ASSIGNMENT =
Starting at the line with "f.smooth = True", retype every line through the end of the listing exactly as written, and nothing before it.

DATA =
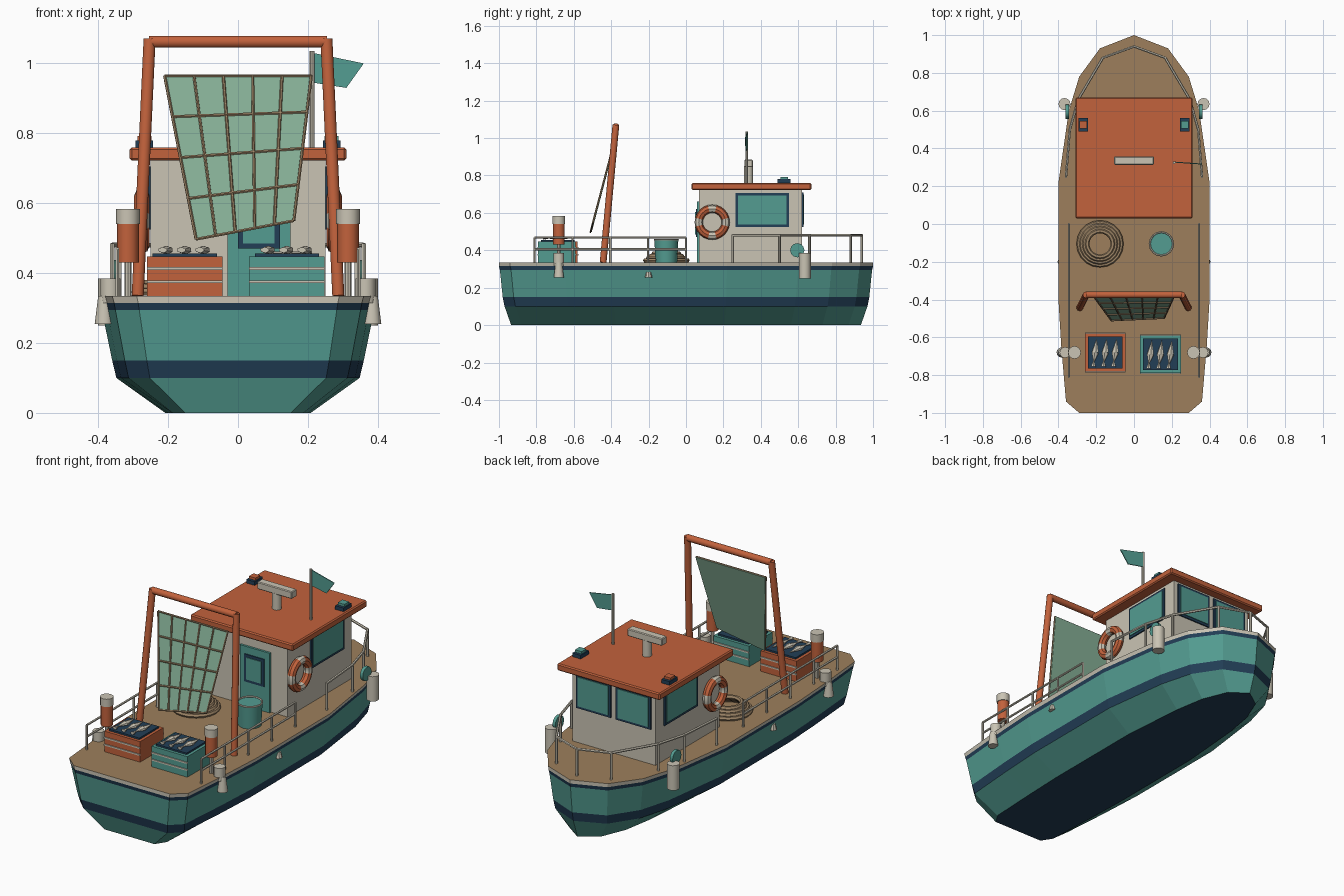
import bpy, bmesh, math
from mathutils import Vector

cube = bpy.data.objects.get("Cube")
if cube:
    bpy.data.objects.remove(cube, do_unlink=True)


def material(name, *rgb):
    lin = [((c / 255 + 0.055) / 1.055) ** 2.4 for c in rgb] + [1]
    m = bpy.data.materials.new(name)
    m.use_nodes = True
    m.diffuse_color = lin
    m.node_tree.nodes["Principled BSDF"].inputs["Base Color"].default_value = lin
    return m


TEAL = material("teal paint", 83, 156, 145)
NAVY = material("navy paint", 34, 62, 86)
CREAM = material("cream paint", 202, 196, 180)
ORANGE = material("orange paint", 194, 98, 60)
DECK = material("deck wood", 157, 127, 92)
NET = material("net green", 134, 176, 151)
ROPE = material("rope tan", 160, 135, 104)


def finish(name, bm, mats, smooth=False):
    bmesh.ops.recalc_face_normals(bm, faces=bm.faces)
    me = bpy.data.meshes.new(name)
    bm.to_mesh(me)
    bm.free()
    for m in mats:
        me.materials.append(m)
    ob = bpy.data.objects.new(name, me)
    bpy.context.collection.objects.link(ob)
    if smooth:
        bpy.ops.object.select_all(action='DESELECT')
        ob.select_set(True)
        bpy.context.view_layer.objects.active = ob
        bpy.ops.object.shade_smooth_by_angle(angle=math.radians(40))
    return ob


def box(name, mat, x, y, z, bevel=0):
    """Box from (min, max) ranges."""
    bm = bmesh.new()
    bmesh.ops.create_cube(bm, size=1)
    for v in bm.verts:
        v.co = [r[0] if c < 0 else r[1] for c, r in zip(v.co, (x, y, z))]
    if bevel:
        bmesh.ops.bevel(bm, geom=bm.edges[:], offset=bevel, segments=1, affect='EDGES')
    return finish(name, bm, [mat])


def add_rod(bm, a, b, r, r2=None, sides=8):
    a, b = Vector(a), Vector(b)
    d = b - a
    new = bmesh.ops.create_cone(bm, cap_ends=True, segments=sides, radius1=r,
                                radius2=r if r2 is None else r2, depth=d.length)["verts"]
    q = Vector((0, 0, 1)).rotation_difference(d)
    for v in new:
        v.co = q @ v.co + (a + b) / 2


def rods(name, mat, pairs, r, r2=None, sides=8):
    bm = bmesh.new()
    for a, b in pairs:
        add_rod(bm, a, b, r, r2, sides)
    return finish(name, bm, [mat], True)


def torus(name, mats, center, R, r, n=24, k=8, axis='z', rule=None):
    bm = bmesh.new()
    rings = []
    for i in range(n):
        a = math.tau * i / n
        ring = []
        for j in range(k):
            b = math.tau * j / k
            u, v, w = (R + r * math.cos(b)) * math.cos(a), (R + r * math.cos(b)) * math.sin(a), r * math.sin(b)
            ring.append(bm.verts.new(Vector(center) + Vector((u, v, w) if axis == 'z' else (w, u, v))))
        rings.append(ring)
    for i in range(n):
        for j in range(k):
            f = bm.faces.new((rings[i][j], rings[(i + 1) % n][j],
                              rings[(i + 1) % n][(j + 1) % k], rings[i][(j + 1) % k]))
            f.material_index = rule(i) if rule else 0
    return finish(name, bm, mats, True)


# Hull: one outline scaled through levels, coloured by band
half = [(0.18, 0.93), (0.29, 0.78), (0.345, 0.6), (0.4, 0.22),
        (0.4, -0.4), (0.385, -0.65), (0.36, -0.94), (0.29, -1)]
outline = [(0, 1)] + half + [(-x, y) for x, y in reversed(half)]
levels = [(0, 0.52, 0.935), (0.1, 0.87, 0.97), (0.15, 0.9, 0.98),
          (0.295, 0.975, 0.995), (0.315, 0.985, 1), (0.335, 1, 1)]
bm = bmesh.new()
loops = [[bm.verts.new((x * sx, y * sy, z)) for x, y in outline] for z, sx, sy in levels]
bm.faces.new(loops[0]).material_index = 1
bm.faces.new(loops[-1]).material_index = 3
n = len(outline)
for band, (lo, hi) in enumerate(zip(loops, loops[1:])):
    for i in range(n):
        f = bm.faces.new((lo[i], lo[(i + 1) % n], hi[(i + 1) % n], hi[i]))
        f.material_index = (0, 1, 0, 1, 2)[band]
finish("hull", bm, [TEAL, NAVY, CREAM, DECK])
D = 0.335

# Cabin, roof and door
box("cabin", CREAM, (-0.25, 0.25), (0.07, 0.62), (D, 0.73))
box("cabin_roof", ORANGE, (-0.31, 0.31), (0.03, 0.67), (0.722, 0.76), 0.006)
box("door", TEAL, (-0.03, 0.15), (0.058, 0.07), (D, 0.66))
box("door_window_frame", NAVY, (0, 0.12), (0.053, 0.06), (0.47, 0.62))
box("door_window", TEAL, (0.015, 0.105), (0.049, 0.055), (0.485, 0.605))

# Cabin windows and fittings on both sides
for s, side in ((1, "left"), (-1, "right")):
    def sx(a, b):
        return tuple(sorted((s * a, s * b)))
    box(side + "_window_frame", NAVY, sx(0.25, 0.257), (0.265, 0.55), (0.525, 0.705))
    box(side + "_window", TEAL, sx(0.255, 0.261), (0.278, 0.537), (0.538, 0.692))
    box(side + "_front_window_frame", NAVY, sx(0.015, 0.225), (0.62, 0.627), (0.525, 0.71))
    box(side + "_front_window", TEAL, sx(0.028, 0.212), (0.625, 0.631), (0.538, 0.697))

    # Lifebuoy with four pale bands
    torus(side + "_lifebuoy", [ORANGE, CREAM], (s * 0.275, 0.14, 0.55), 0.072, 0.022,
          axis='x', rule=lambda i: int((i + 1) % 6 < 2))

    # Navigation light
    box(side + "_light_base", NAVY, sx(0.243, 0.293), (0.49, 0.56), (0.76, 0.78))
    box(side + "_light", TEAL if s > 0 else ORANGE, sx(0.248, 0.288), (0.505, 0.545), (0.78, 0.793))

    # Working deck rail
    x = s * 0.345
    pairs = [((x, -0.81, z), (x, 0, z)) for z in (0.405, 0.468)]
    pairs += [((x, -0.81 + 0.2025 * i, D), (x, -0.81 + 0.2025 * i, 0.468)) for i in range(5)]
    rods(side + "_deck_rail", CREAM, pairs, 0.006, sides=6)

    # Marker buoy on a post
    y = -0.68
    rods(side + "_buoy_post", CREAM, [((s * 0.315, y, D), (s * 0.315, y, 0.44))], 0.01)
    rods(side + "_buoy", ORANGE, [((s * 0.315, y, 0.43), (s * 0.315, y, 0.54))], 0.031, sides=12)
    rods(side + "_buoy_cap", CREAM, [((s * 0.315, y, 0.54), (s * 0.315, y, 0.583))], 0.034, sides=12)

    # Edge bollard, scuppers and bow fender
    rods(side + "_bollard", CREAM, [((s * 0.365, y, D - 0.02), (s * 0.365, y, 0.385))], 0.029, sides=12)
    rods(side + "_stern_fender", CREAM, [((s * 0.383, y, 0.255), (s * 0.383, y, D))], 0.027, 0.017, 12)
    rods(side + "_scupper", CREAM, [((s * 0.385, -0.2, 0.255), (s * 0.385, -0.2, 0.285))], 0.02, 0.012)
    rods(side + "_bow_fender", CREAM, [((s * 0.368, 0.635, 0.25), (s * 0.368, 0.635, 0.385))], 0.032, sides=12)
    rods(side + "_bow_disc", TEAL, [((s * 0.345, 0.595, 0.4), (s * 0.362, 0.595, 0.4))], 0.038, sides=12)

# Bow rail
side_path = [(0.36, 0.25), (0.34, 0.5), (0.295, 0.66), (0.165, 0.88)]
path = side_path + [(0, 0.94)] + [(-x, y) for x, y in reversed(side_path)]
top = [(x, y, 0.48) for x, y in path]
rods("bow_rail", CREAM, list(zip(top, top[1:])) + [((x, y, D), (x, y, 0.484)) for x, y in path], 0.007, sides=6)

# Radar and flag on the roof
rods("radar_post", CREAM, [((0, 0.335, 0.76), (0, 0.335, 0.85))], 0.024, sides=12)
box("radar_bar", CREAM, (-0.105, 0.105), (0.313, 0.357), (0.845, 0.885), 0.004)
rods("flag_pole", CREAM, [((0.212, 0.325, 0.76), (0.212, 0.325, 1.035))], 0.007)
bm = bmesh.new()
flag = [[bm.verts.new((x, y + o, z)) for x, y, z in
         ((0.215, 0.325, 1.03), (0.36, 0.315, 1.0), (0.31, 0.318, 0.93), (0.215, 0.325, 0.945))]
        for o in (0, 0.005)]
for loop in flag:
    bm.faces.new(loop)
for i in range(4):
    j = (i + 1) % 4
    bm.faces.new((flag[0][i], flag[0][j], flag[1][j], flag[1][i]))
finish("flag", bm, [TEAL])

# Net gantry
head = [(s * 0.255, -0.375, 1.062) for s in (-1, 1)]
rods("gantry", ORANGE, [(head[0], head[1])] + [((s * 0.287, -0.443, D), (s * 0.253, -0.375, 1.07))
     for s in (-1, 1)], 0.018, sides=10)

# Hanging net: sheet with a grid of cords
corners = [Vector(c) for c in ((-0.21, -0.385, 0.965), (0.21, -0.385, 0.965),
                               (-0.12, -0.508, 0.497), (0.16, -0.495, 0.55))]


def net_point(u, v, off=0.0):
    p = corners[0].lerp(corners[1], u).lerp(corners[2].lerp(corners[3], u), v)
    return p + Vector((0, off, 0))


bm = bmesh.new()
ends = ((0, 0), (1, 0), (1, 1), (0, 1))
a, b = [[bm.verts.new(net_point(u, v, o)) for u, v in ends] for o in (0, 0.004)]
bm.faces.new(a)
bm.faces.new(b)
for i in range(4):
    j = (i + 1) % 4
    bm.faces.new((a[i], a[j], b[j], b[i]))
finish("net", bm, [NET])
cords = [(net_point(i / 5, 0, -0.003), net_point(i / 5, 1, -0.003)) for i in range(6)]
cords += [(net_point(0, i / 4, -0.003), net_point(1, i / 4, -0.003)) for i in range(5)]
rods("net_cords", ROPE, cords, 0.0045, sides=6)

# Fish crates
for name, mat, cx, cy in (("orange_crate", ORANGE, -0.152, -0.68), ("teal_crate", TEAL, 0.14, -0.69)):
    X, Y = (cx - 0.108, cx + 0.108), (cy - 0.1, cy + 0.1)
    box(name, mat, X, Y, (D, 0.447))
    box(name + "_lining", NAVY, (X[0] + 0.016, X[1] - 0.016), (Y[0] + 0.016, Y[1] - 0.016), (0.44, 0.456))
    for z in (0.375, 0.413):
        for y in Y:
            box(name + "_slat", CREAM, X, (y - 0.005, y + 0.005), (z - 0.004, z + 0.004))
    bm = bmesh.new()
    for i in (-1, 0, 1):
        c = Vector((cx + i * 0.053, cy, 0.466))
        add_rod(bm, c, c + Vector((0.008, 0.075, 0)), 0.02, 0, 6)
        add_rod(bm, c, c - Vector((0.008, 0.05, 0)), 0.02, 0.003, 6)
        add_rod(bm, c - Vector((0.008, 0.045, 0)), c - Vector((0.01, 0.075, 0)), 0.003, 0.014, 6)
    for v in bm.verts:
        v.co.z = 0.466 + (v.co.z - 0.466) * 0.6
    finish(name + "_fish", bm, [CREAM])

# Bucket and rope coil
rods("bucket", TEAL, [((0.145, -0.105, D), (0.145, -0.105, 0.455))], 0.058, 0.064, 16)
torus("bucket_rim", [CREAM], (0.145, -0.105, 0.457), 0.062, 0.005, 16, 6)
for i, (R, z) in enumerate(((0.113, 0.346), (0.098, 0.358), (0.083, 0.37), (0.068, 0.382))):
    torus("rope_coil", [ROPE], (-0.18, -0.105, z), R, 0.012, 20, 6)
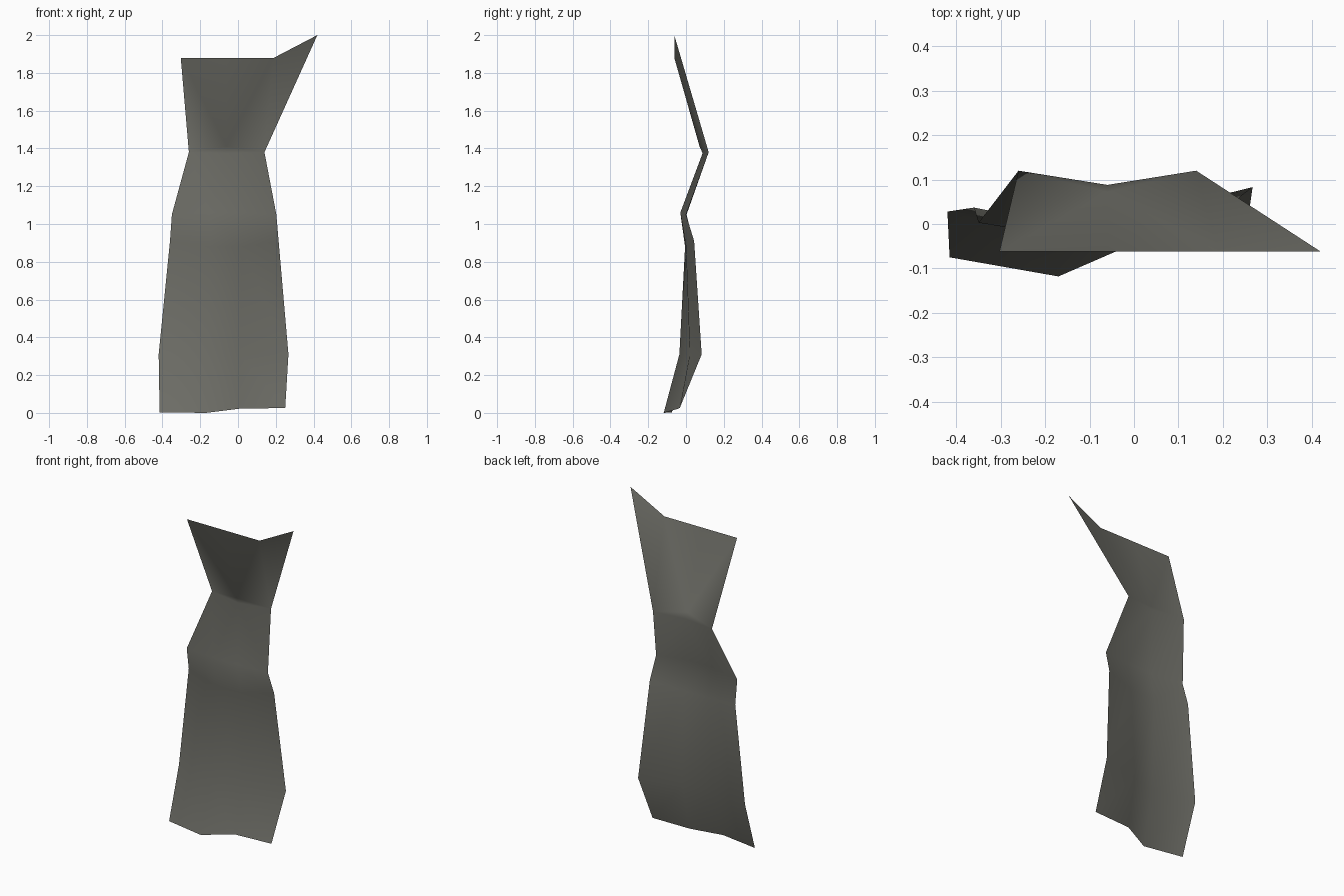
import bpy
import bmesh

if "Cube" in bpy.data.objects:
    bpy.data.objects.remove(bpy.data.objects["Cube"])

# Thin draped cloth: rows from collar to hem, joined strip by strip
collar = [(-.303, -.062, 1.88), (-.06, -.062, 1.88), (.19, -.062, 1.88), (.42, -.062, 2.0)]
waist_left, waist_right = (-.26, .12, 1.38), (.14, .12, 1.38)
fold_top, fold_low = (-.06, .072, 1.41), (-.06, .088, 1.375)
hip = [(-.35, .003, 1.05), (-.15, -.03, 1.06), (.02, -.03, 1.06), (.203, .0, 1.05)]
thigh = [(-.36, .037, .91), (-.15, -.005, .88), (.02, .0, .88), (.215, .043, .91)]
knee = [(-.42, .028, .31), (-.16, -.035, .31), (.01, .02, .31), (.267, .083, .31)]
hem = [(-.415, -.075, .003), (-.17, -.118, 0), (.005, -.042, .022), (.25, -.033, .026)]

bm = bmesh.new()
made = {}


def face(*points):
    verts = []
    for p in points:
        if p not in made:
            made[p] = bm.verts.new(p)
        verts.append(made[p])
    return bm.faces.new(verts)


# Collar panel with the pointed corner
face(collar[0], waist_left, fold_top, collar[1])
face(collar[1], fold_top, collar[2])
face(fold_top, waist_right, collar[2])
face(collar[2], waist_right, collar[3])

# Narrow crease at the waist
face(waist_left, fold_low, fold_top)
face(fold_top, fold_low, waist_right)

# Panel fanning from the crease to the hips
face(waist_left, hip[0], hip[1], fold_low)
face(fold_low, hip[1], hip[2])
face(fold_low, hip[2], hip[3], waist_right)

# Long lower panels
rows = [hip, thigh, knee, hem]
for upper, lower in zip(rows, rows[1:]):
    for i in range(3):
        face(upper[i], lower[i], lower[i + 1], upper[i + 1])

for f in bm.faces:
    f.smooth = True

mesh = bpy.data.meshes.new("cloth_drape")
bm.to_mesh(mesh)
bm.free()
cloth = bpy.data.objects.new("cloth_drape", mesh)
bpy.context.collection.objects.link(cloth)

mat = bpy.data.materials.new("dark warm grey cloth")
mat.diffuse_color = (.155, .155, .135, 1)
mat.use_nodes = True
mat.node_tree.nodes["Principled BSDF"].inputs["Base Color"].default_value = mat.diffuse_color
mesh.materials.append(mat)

RESULT OF THE EXERCISE =
    f.smooth = True

mesh = bpy.data.meshes.new("cloth_drape")
bm.to_mesh(mesh)
bm.free()
cloth = bpy.data.objects.new("cloth_drape", mesh)
bpy.context.collection.objects.link(cloth)

mat = bpy.data.materials.new("dark warm grey cloth")
mat.diffuse_color = (.155, .155, .135, 1)
mat.use_nodes = True
mat.node_tree.nodes["Principled BSDF"].inputs["Base Color"].default_value = mat.diffuse_color
mesh.materials.append(mat)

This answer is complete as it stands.